It is hard to believe that as I write this column we have arrived in the month of September. In many ways, it has been a difficult 2020; and I don’t think we are going to grieve its departure come December 31st. Nonetheless, before we get to that point, we have already arrived at the beginning of a new school year which is seen both as opportunity and struggle — opportunity to move forward in safety and not allow COVID-19 to lock us away, while at the same time society struggles to keep one’s neighbor safe from the ravages of the disease.
Pope Francis in his August General Audiences has been speaking about the effects of the present global pandemic. In his opening catechesis on August 5, Pope Francis shared the following ideas with the English-speaking listeners:
“In responding to the grave challenges caused by the present pandemic, we Christians are guided by the wisdom and strength born of the virtues of faith, hope and love. As God’s gifts, these virtues heal us and enable us in turn to bring Christ’s healing presence to our world. They can inspire in us a new and creative spirit to help us face today’s deeply rooted physical, social and spiritual infirmities and change the unjust and destructive behaviors that threaten the future of our human family. Today the Church seeks to continue the Lord’s healing ministry, not only to individuals but also to society as a whole. She does this by proposing a number of principles drawn from the Gospel, which include: the dignity of the human person, the common good, the preferential option for the poor, the universal destination of goods, solidarity, subsidiarity and the care for our common home.”
In light of these principles, I would like to turn to two simple practices that can make a difference in our homes, our schools, and our communities in the present moment: wearing a mask and giving one another space. Some people have asked me to modify some of the protocols regarding Mass attendance, specifically giving contact information, wearing masks, the social distancing norms including attendance numbers, omitting the sign of peace, the suspension of choirs, and even the giving of Holy Communion under only the form of the sacred host. Despite the earnestness in which they are asked, the answer for the good of one’s neighbor must be “No.”
Just last week I was forwarded an article written by Physician Members of the Thomistic Institute Working Group on Infectious Disease Protocols for Sacraments & Pastoral Care on the website Real Clear Science. In it they conclude that, “the data suggest that when a community follows proper guidelines, as Catholic dioceses have, people can receive the spiritual comfort of church attendance while preventing the spread of the virus.” Importantly, they note that, “While nothing during a pandemic is risk-free, these guidelines mean that Catholics (and public officials) may be confident that it’s reasonably safe to come to Church for Mass and the sacraments.”
Yet, key to such results is the care we take in observing the protocols which are preventive measures. I wish to emphasize this fact because some are using such protocols as political fodder.
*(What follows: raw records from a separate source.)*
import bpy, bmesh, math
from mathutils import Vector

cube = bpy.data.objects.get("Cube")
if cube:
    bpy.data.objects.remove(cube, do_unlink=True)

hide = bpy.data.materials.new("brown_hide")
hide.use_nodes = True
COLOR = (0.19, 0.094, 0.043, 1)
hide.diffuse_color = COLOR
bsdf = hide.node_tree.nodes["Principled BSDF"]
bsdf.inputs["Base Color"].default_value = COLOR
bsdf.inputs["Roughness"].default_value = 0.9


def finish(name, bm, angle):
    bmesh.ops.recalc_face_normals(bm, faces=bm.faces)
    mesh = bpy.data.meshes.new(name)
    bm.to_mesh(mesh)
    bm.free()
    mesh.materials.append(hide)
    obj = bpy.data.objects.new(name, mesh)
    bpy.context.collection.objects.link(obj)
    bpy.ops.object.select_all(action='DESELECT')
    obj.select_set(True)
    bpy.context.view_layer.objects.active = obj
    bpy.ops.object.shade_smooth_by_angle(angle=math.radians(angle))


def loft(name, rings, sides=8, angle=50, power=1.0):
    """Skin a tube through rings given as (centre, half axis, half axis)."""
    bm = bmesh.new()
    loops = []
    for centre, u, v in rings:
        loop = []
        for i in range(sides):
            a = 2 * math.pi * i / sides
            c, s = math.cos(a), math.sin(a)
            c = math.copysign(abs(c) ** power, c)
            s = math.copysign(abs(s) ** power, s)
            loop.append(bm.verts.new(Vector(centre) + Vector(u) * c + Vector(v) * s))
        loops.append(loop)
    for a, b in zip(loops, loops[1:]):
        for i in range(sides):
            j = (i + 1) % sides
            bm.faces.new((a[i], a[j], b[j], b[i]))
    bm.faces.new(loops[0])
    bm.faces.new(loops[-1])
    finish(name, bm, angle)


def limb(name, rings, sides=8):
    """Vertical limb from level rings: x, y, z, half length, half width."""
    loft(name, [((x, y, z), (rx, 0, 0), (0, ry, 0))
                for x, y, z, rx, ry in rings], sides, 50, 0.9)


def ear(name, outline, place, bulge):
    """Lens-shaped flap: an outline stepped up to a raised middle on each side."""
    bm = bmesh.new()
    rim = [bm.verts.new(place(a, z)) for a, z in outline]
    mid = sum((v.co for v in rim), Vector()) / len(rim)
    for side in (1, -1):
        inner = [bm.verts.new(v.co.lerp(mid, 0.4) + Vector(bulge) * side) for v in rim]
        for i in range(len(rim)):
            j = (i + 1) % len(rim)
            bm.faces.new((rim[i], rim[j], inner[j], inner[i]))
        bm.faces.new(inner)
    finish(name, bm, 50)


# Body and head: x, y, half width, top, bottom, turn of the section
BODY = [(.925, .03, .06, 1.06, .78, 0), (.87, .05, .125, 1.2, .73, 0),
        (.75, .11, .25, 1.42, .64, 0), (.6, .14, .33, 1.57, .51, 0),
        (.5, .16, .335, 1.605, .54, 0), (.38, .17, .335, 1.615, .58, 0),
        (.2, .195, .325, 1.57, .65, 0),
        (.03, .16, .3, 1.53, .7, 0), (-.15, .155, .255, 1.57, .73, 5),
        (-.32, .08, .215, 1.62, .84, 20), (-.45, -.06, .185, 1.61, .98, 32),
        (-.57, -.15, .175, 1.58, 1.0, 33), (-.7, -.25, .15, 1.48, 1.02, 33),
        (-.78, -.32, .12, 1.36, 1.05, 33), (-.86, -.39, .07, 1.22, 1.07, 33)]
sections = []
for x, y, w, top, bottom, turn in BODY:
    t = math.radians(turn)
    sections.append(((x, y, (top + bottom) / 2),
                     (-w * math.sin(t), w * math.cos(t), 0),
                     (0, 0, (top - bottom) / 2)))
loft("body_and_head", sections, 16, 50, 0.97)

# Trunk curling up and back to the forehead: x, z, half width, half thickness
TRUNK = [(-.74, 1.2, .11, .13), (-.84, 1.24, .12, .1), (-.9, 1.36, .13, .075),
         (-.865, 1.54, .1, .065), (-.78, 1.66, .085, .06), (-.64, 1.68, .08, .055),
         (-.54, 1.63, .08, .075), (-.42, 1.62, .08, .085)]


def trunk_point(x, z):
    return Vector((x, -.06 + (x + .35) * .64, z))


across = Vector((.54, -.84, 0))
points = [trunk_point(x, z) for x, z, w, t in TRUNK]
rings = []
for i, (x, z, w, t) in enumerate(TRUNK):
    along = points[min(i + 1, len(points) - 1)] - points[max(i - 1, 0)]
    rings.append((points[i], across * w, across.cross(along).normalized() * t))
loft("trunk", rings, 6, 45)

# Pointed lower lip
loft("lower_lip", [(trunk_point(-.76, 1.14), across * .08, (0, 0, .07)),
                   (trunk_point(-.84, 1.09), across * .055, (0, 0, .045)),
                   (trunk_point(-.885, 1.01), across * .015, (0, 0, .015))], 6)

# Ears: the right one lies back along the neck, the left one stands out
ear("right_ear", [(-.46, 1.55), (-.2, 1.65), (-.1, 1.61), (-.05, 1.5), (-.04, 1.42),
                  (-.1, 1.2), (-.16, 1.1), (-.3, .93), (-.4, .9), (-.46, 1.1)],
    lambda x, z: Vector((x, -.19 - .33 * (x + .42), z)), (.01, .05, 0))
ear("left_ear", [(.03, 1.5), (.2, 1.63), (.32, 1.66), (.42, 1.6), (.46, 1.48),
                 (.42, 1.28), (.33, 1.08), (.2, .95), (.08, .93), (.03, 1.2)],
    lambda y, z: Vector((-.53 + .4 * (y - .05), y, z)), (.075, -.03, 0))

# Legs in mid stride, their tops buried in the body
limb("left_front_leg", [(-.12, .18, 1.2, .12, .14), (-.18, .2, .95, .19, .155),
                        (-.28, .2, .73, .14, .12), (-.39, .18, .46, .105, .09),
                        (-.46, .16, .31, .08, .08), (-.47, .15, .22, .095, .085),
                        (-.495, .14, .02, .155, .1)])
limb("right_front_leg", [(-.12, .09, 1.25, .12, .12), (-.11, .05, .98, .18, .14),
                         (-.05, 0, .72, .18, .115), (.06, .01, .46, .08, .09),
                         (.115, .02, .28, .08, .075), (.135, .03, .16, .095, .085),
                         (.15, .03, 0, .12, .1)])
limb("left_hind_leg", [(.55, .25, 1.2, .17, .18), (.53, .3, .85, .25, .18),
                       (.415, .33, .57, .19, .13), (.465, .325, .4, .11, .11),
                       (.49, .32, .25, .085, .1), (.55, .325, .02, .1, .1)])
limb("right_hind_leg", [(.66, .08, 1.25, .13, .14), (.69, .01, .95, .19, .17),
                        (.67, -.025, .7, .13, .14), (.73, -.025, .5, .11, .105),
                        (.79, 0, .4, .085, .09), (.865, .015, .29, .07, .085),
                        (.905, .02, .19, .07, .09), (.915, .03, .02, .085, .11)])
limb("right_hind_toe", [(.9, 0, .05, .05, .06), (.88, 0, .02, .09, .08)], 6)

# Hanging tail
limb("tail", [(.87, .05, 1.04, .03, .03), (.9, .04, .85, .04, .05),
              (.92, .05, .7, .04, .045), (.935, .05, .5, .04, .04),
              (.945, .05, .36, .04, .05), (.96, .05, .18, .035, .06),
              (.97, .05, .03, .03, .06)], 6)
In my mind, there is only one important factor and that is how can I better love my neighbor. If wearing a mask in certain circumstances and keeping social distance will assist in their betterment so be it, even if it is simply a case of mental ease or comfort. In fact, the word “Amen” we use so regularly in church means just that, “so be it.” If I say “Amen” to the words “The Body of Christ,” what should my “Amen” be to the one made in the image and likeness of God near me?
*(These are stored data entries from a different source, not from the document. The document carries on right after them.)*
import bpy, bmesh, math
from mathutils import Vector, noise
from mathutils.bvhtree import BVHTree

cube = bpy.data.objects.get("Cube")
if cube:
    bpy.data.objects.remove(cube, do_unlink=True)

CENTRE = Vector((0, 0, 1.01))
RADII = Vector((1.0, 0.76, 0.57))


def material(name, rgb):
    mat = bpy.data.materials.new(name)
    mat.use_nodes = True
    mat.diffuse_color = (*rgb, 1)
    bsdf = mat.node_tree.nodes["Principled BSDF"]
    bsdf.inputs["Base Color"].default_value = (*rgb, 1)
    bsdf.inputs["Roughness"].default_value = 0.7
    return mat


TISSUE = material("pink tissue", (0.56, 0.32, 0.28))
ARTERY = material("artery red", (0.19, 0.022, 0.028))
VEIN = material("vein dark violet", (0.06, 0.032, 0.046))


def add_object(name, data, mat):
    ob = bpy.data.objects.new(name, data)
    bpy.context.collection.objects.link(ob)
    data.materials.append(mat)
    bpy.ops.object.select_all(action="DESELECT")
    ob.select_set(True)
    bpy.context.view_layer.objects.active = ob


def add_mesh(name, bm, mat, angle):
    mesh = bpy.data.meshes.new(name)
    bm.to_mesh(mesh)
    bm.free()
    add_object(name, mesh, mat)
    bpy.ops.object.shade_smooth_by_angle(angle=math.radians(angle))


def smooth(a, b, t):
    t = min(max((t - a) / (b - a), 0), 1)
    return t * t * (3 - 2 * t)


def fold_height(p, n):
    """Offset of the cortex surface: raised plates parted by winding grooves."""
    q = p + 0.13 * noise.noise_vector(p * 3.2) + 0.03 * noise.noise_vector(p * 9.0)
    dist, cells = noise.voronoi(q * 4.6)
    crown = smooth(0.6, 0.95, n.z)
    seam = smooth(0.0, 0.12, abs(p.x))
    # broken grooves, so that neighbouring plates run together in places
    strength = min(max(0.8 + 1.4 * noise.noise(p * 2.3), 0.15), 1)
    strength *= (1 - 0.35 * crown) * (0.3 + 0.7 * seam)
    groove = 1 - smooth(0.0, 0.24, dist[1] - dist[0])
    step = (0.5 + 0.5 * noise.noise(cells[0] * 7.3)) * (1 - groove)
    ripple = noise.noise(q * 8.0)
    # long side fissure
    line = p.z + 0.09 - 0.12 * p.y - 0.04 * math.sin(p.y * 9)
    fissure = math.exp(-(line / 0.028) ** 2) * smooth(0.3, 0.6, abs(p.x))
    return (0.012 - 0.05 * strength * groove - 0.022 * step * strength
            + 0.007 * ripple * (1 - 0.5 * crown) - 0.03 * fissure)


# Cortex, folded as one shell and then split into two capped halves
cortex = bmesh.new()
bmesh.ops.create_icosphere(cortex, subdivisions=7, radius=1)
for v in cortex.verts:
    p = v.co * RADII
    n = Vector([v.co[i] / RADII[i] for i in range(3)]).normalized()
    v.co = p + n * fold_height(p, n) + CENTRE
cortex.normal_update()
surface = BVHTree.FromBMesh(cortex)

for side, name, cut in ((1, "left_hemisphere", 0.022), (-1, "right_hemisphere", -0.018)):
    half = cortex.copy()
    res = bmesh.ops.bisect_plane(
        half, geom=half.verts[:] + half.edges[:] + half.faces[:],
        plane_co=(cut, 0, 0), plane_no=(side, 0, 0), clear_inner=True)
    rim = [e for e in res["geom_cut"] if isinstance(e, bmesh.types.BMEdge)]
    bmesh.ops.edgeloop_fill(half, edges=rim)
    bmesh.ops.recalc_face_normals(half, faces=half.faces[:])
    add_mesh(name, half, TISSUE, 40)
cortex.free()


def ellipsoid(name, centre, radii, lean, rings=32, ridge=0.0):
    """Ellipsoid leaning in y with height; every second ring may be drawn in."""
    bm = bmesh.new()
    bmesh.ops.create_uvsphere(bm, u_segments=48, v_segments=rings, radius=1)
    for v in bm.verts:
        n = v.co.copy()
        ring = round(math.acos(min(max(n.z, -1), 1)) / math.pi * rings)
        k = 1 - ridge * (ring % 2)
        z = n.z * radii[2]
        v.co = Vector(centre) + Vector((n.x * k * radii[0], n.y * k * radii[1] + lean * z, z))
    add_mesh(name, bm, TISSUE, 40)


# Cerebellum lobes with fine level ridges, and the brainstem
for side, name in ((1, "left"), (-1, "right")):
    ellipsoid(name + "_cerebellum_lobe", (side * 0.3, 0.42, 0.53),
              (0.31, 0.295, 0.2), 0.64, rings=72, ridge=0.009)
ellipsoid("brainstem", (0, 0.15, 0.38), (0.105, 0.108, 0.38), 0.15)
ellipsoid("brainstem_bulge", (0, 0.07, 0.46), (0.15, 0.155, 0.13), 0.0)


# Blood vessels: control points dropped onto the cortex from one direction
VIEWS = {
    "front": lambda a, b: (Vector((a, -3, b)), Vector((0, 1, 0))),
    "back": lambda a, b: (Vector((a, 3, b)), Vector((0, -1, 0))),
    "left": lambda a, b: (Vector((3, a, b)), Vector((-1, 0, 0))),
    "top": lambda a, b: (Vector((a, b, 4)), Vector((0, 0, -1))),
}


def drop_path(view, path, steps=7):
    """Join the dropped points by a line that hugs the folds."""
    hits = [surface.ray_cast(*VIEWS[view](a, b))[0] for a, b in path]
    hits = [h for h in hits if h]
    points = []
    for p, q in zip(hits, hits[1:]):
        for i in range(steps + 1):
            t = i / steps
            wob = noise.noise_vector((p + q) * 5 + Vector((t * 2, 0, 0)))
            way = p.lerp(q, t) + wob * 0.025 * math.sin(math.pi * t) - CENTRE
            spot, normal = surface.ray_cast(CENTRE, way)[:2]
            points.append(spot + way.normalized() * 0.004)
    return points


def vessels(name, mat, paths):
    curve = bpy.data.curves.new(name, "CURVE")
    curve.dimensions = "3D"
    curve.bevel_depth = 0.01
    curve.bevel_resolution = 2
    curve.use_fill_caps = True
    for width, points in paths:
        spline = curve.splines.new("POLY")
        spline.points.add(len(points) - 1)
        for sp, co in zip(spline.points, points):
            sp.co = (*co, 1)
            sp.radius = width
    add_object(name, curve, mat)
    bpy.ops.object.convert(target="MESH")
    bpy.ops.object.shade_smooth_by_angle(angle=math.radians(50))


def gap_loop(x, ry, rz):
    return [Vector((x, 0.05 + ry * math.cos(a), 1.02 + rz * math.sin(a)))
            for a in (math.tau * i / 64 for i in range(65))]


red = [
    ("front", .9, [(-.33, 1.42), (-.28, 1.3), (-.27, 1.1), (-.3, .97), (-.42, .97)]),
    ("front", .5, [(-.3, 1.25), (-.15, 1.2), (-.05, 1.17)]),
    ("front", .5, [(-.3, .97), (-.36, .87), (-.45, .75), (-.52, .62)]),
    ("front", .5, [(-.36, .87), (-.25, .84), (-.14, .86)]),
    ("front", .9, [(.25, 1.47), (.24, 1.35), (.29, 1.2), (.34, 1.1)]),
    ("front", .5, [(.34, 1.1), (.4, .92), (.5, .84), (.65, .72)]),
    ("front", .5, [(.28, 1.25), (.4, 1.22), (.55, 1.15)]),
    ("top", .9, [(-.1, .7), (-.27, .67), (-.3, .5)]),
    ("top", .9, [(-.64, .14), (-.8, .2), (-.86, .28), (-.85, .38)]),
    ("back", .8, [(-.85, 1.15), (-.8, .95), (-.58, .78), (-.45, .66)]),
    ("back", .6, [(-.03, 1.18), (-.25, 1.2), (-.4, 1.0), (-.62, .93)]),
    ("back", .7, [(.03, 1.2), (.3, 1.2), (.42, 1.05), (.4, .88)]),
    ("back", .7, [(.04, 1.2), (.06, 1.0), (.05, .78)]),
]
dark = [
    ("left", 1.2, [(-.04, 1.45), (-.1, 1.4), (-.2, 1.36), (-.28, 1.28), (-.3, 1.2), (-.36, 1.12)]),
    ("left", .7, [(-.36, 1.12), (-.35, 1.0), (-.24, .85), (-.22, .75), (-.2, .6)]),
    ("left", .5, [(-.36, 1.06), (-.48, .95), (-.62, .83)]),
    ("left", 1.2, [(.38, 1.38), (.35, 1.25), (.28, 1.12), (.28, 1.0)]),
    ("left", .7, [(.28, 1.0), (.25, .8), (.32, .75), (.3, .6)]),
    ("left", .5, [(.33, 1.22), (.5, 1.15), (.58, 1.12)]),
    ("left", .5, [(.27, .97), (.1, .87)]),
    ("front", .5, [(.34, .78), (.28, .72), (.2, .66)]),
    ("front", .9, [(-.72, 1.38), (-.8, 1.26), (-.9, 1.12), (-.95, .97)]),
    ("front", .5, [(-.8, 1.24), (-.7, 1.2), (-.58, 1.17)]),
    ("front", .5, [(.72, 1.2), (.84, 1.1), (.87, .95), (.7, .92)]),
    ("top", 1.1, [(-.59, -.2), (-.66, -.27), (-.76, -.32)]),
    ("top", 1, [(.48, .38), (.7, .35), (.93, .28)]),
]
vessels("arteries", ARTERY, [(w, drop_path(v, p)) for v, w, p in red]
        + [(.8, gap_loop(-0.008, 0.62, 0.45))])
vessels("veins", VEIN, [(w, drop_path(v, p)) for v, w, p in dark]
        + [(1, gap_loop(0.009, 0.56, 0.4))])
To our young people, I would like to offer an encouraging word as a new school year begins in the midst of uncertainty concerning the coronavirus. Just as we heard recently in Matthew’s gospel about Peter’s attempt to walk on water which left him with a sinking feeling, so, too, in that same account we see when one reaches out to Jesus, he supports us! Not only that, but as Jesus gets into the boat with his disciples the storminess that surrounds them dies down. Don’t forget in the days ahead that Jesus is not asking you to walk on water, but he would like a place in your boat!
Moreover, Jesus’ own respectful and helpful conduct towards Peter in a tough situation is a model for you and me in the present health crisis. One may be tempted to disregard “the rules” because “I” know best and no one is going to curtail “my” rights. However, what is true discipleship and a sign of wisdom is to think of the other and not just one’s self. Seemingly otherwise healthy young people are getting COVID-19, not just those over 65 years of age and with pre-existing conditions. With this in mind, please watch out for each other and remember that your actions can have both a positive and negative effect on those you encounter on life’s journey.
As September rolls around, all of us in different ways may feel stress and pressure building. Whether it is the reopening of educational institutions and work places and the concerns which accompany such action, arranging for child or elder care, the coronavirus that continues to interrupt and disrupt our daily living and routines, the economic forecast, the approach of winter, and the list could be added to… these things can have an effect on us like a dark, dreary day.
That is why it is more important than ever not to forget our prayer lives even in the midst of reopening and the need to approach the Church’s Sacraments from which flow heavenly graces. Grace, that is, “gift of God.” That is what God wants to share with us on the path of life as he comes to us as the Good Samaritan. In turn, we are invited not to forget our own part in being Good Samaritans to those we meet along the way!
Have a blessed September!